By the 1820s, after three centuries under imperial rule, the former Spanish territories of Latin America had shaken off their colonial bonds and founded independent republics. In committing themselves to republicanism, they embarked on a political experiment of an unprecedented scale outside the newly formed United States. In this book, Hilda Sabato provides a sweeping history of republicanism in nineteenth-century Latin America, one that spans the entire region and places the Spanish American experience within a broader global perspective.
Challenging the conventional view of Latin America as a case of failed modernization, Sabato shows how republican experiments differed across the region yet were all based on the radical notion of popular sovereignty — the idea that legitimate authority lies with the people. As in other parts of the world, the transition from colonies to independent states was complex, uncertain, and rife with conflict. Yet the republican order in Spanish America endured, crossing borders and traversing distinct geographies and cultures. Sabato shifts the focus from rulers and elites to ordinary citizens and traces the emergence of new institutions and practices that shaped a vigorous and inclusive political life.
Panoramic in scope and certain to provoke debate, this book situates these fledgling republics in the context of a transatlantic shift in how government was conceived and practiced, and puts Latin America at the center of a revolutionary age that gave birth to new ideas of citizenship.

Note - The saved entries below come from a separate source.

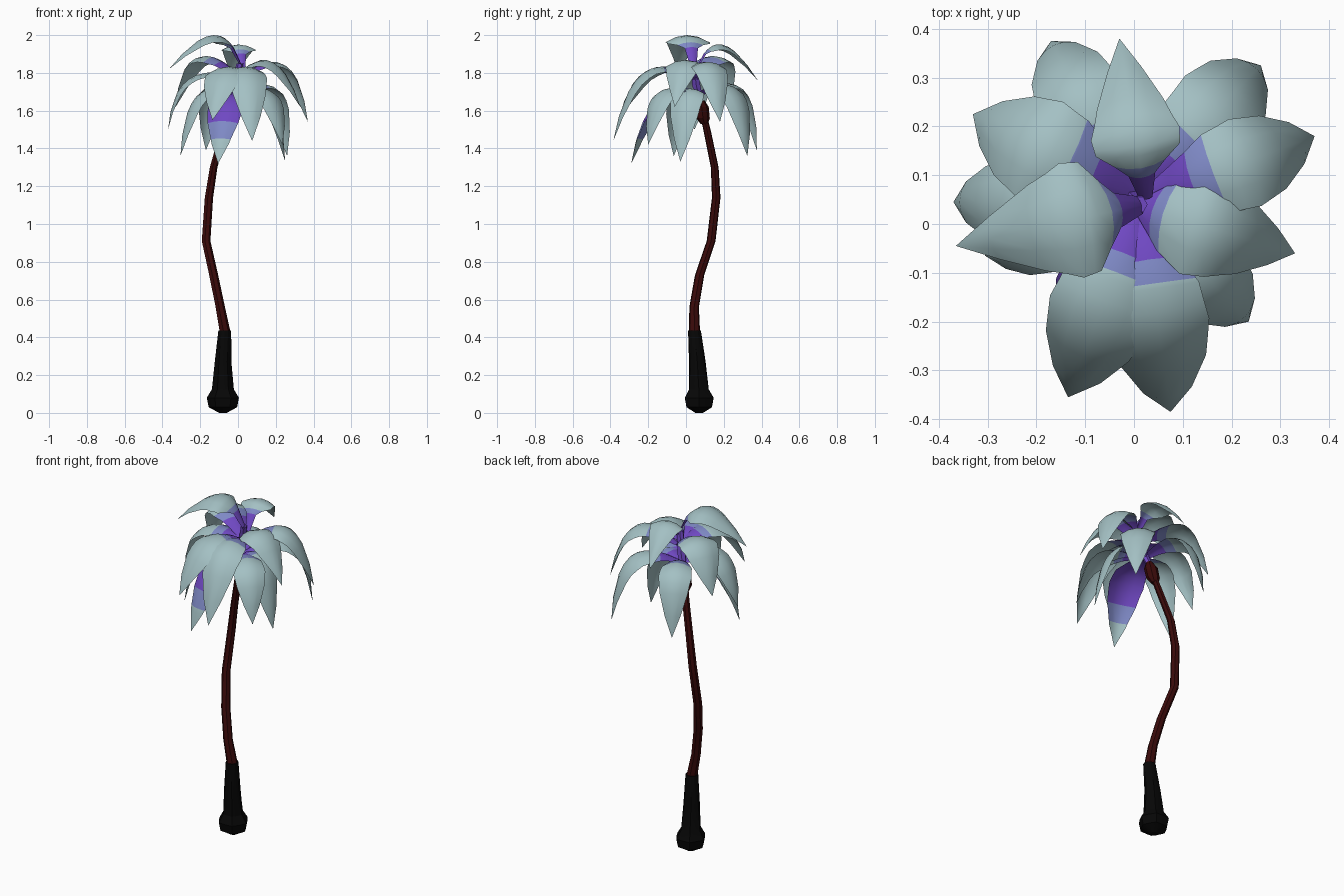
import bpy, bmesh, math
from mathutils import Vector

if "Cube" in bpy.data.objects:
    bpy.data.objects.remove(bpy.data.objects["Cube"])


def material(name, rgb):
    m = bpy.data.materials.new(name)
    m.diffuse_color = (*rgb, 1)
    m.use_nodes = True
    m.node_tree.nodes["Principled BSDF"].inputs["Base Color"].default_value = m.diffuse_color
    return m


TEAL = material("pale_teal", (0.37, 0.53, 0.55))
BLUE = material("periwinkle", (0.21, 0.25, 0.56))
PURPLE = material("purple", (0.16, 0.065, 0.54))
BARK = material("maroon_bark", (0.042, 0.003, 0.003))
BLACK = material("black_bark", (0.002, 0.002, 0.002))


def finish(name, bm, mats, angle):
    me = bpy.data.meshes.new(name)
    bm.to_mesh(me)
    bm.free()
    ob = bpy.data.objects.new(name, me)
    bpy.context.collection.objects.link(ob)
    for m in mats:
        me.materials.append(m)
    bpy.ops.object.select_all(action='DESELECT')
    ob.select_set(True)
    bpy.context.view_layer.objects.active = ob
    bpy.ops.object.shade_smooth_by_angle(angle=math.radians(angle))
    return ob


def tube(name, rings, sides, mat, lump=0.0, angle=25):
    """Capped tube through rings of (x, y, z, radius)."""
    bm = bmesh.new()
    loops = []
    for x, y, z, r in rings:
        loop = []
        for i in range(sides):
            a = math.tau * i / sides
            k = r * (1 - (lump if i % 2 and r > 0.05 else 0))
            loop.append(bm.verts.new((x + k * math.cos(a), y + k * math.sin(a), z)))
        loops.append(loop)
    for lo, hi in zip(loops, loops[1:]):
        for i in range(sides):
            j = (i + 1) % sides
            bm.faces.new((lo[i], lo[j], hi[j], hi[i]))
    bm.faces.new(loops[0][::-1])
    bm.faces.new(loops[-1])
    return finish(name, bm, [mat], angle)


# Flared dark foot of the trunk
tube("trunk_foot", [(-0.08, 0.07, 0.0, 0.02), (-0.08, 0.07, 0.03, 0.075),
                    (-0.08, 0.07, 0.08, 0.085), (-0.08, 0.068, 0.125, 0.058),
                    (-0.079, 0.06, 0.27, 0.044), (-0.07, 0.045, 0.435, 0.034)],
     12, BLACK, lump=0.1)

# Bent trunk
tube("trunk", [(-0.07, 0.045, 0.43, 0.03), (-0.095, 0.043, 0.56, 0.026),
               (-0.13, 0.072, 0.73, 0.025), (-0.17, 0.133, 0.91, 0.024),
               (-0.155, 0.16, 1.14, 0.023), (-0.13, 0.152, 1.3, 0.021),
               (-0.08, 0.115, 1.48, 0.02), (-0.05, 0.088, 1.6, 0.018)], 7, BARK)

# Swollen bud under the crown, and the crown core
tube("crown_bud", [(-0.064, 0.097, 1.53, 0.02), (-0.058, 0.09, 1.56, 0.036),
                   (-0.048, 0.083, 1.62, 0.037), (-0.04, 0.08, 1.655, 0.018)], 8, BARK)
tube("crown_core", [(-0.04, 0.08, 1.64, 0.016), (-0.01, 0.055, 1.73, 0.025),
                    (0.01, 0.04, 1.85, 0.018)], 6, PURPLE)

# Blade outlines: fraction of length, fraction of half width
OVAL = [(0, 0.2), (0.12, 0.5), (0.3, 0.9), (0.5, 1.0), (0.7, 0.84), (0.87, 0.48), (1, 0)]
KITE = [(0, 0.2), (0.12, 0.7), (0.3, 1.0), (0.5, 0.92), (0.7, 0.7), (0.87, 0.36), (1, 0)]
ARCH = [(0, 0.15), (0.18, 0.3), (0.34, 0.95), (0.5, 1.0), (0.7, 0.75), (0.87, 0.38), (1, 0)]


def width_at(outline, t):
    for (t0, w0), (t1, w1) in zip(outline, outline[1:]):
        if t <= t1:
            return w0 + (w1 - w0) * (t - t0) / (t1 - t0)
    return 0


def leaf(name, root, bend, lift, tip, half, purple=0.18, blue=0.28, outline=OVAL):
    """Arched blade: the control point lies at fraction bend, height lift."""
    root, tip = Vector(root), Vector(tip)
    ctrl = root.lerp(tip, bend)
    ctrl.z = lift
    side = Vector((root.y - tip.y, tip.x - root.x, 0)).normalized()
    ts = sorted({t for t, _ in outline} | {purple, blue, 0.4, 0.6})
    bm = bmesh.new()
    rows = []
    for t in ts:
        p = root * (1 - t) ** 2 + ctrl * 2 * t * (1 - t) + tip * t * t
        d = ((ctrl - root) * (1 - t) + (tip - ctrl) * t).normalized()
        up = d.cross(side)
        w = half * width_at(outline, t)
        if t == 1:
            rows.append([bm.verts.new(p)])
        else:
            rows.append([bm.verts.new(p + side * w * s - up * w * 0.32 * s * s)
                         for s in (1, 0.5, 0, -0.5, -1)])
    for i, (a, b) in enumerate(zip(rows, rows[1:])):
        mid = (ts[i] + ts[i + 1]) / 2
        index = 2 if mid < purple else 1 if mid < blue else 0
        for k in range(4):
            quad = (a[k], b[k], b[k + 1], a[k + 1]) if len(b) > 1 else (a[k], b[0], a[k + 1])
            bm.faces.new(quad).material_index = index
    bmesh.ops.recalc_face_normals(bm, faces=bm.faces)
    bm.normal_update()
    if sum(f.normal.z for f in bm.faces) < 0:
        bmesh.ops.reverse_faces(bm, faces=bm.faces)
    return finish(name, bm, [TEAL, BLUE, PURPLE], 40)


TOP, MID, LOW = (0.02, 0.04, 1.84), (0.015, 0.045, 1.77), (-0.01, 0.055, 1.68)

# Upper leaves
leaf("upper_leaf_left", TOP, 0.28, 2.17, (-0.365, -0.045, 1.82), 0.12, 0.18, 0.25, ARCH)
leaf("upper_leaf_back", (0.025, 0.05, 1.82), 0.35, 2.11, (-0.03, 0.38, 1.76), 0.092, 0.18, 0.25, ARCH)
leaf("upper_leaf_right", (0.01, 0.035, 1.80), 0.6, 2.0, (0.33, -0.06, 1.62), 0.108, 0.07, 0.13, KITE)

# Middle leaves
leaf("middle_leaf_front", MID, 0.77, 1.99, (0.075, -0.385, 1.44), 0.105, 0.19, 0.28)
leaf("middle_leaf_front_left", MID, 0.72, 1.97, (-0.135, -0.355, 1.55), 0.108, 0.19, 0.27)
leaf("middle_leaf_right", MID, 0.78, 2.03, (0.37, 0.18, 1.54), 0.095, 0.2, 0.3)
leaf("middle_leaf_back_left", MID, 0.78, 2.07, (-0.33, 0.225, 1.62), 0.108, 0.2, 0.31)
leaf("middle_leaf_left", MID, 0.93, 1.9, (-0.37, 0.045, 1.5), 0.088)

# Lower drooping leaves
leaf("lower_leaf_front_right", LOW, 0.92, 1.84, (0.235, -0.2, 1.42), 0.088)
leaf("lower_leaf_right", LOW, 0.85, 1.84, (0.25, -0.03, 1.33), 0.09)
leaf("lower_leaf_back_right", LOW, 0.95, 1.9, (0.26, 0.325, 1.36), 0.095)
leaf("lower_leaf_back", LOW, 0.95, 1.9, (-0.17, 0.375, 1.39), 0.09)
leaf("lower_leaf_left", LOW, 0.85, 1.84, (-0.305, -0.065, 1.36), 0.085)
leaf("lower_leaf_front", LOW, 0.75, 1.78, (-0.105, -0.29, 1.32), 0.1, 0.7, 0.84)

Awards and Recognition
- One of Choice Reviews' Outstanding Academic Titles of 2018
Hilda Sabato is head researcher at the National Scientific and Technical Research Council (CONICET) in Argentina and former professor of history at the University of Buenos Aires. Her books include The Many and the Few: Political Participation in Republican Buenos Aires and Agrarian Capitalism and the World Market: Buenos Aires in the Pastoral Age, 1840–1890.
"Highly readable and accessible. . . . Sabato’s impressive work goes a long way to correcting and updating the master narrative of politics in the nineteenth century."—James E. Sanders, European Review of Latin American and Caribbean Studies
"Sabato provides an extraordinarily rich analysis of the political transformations of the newly independent Spanish-American colonies in the 19th century. . . . Sabato’s excellent scholarship provides a fresh look at an often overlooked period of Latin American history, and this book provides a critical foundation for university classes on Latin American political development."—M.F.T. Malone, Choice
"It is to be hoped that Republics of the New World will spark debate and competition, that it will spur other historians to also try their hands at the task of panoramic analysis and interpretation. For that endeavor, Sabato’s book now sets a very high standard."—Timo Schaefer, H-Net Reviews
"This is a vigorous, intelligent and persuasive book from a distinguished Argentine historian at the peak of her powers."—Guy Thomson, Estudios Interdisciplinarios de America Latina y el Caribe
"A sparkling historical analysis of the transition from royal to people’s rule with implications that run far beyond Latin America."—Daniel T. Rodgers, Princeton University
"This is a brilliant history of politics—how it got invented, practiced, and institutionalized—as well as a gripping saga of how Spanish Americans forged new social identities as citizens who governed themselves. Hilda Sabato gives us a new portrait of how power got made and legitimized in the aftermath of revolution."—Jeremy Adelman, author of Sovereignty and Revolution in the Iberian Atlantic
"An outstanding and deeply erudite interpretation of Spanish American history in the nineteenth century. Sabato provides a new perspective on the originality and success of Latin American polities after independence, challenging a long tradition, particularly in English-speaking academia, of looking at that history as one of chaos and failure."—Pablo Piccato, Columbia University, author of A History of Infamy: Crime, Truth, and Justice in Mexico
"Sabato offers a powerful antidote to what endures as the static image of nineteenth-century Latin America as a land of caudillos and authoritarianism, political apathy and backwardness. She proves to those who are interested in the global history of democracy that they ignore the Latin American experience at their peril."—Erika Pani, Colegio de México
"Timely and important. Sabato's book is rich in ideas and issues."—Thomas Bender, author of A Nation among Nations: America's Place in World History